WHAT YOU HAVE TO DO => Lines containing "True" should be pulled from the material below.

Top of RECORD EXCERPTS

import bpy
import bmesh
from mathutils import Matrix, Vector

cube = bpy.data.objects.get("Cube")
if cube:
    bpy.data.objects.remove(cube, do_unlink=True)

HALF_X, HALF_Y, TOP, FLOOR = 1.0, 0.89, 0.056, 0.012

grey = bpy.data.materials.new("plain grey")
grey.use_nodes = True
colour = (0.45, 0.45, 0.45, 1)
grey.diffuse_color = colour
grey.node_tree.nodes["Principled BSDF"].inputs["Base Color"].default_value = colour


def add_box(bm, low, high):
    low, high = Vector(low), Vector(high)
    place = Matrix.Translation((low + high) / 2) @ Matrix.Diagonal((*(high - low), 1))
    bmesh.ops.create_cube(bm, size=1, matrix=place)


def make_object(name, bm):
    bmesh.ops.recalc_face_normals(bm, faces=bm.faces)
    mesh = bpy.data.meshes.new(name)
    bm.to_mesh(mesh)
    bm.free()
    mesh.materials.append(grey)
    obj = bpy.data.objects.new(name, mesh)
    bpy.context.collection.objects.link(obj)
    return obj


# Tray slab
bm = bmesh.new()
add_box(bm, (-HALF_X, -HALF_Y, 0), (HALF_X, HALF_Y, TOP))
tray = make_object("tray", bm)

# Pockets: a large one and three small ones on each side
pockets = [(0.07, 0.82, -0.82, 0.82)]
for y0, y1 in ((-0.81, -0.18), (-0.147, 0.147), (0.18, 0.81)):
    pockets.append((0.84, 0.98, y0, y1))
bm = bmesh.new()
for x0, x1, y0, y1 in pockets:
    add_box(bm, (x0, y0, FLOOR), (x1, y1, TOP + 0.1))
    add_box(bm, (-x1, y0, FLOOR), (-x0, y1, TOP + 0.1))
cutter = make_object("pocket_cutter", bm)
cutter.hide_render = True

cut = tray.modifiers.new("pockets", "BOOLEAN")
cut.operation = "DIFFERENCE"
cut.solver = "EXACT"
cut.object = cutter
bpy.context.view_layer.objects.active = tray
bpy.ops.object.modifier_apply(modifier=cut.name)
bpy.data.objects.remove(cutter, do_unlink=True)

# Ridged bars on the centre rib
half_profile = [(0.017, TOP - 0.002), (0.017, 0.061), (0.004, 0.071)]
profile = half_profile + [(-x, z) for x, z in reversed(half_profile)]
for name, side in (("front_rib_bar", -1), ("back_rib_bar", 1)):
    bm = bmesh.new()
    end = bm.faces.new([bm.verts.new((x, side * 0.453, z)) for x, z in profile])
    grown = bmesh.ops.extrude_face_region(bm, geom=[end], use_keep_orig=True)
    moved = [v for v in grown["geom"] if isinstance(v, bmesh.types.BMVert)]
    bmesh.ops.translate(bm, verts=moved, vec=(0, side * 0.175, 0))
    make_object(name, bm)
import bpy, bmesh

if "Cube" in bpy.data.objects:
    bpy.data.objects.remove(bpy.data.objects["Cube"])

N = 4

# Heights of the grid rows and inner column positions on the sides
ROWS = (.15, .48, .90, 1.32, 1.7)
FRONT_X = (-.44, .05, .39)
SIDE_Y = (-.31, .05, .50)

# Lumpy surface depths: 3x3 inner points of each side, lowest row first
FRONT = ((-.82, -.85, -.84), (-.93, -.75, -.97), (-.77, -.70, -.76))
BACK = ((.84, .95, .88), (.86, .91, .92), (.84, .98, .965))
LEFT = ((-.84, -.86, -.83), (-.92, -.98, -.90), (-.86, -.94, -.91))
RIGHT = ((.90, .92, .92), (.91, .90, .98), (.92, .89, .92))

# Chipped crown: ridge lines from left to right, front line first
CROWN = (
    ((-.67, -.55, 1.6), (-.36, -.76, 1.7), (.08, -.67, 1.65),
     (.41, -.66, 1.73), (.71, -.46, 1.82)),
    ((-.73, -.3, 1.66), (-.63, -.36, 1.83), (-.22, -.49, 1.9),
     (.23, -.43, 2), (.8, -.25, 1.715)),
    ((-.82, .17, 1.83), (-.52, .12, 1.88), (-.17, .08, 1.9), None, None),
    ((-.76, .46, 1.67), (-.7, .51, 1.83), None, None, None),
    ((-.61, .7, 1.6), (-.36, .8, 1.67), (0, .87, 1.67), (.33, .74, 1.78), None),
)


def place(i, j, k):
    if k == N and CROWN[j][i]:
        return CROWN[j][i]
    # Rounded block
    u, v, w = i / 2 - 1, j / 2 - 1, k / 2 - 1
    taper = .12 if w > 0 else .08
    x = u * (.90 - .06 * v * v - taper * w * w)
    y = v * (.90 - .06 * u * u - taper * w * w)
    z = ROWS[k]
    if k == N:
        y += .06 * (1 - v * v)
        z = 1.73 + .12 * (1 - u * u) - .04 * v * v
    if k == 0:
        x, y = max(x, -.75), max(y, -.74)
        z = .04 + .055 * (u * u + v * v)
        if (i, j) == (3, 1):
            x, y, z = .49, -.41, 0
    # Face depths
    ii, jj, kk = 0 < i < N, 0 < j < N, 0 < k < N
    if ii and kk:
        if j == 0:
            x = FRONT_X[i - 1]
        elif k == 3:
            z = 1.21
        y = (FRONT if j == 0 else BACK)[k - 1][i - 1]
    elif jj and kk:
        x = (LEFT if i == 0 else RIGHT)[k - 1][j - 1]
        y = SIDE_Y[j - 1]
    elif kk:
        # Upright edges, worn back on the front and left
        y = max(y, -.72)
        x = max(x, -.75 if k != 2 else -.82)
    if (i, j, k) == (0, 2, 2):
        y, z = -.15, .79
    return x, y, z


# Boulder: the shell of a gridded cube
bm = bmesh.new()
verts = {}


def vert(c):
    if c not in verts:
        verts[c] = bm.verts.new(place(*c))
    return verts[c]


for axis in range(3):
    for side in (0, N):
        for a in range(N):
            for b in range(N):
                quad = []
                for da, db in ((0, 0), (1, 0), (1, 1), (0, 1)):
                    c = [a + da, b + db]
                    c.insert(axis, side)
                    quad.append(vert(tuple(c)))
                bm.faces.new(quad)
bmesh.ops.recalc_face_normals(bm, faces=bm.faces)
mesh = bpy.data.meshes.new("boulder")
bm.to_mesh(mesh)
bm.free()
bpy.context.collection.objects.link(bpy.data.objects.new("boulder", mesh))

Bottom of RECORD EXCERPTS

ANSWER BOX =>
    bpy.data.objects.remove(cube, do_unlink=True)
grey.use_nodes = True
cutter.hide_render = True
bpy.data.objects.remove(cutter, do_unlink=True)
    grown = bmesh.ops.extrude_face_region(bm, geom=[end], use_keep_orig=True)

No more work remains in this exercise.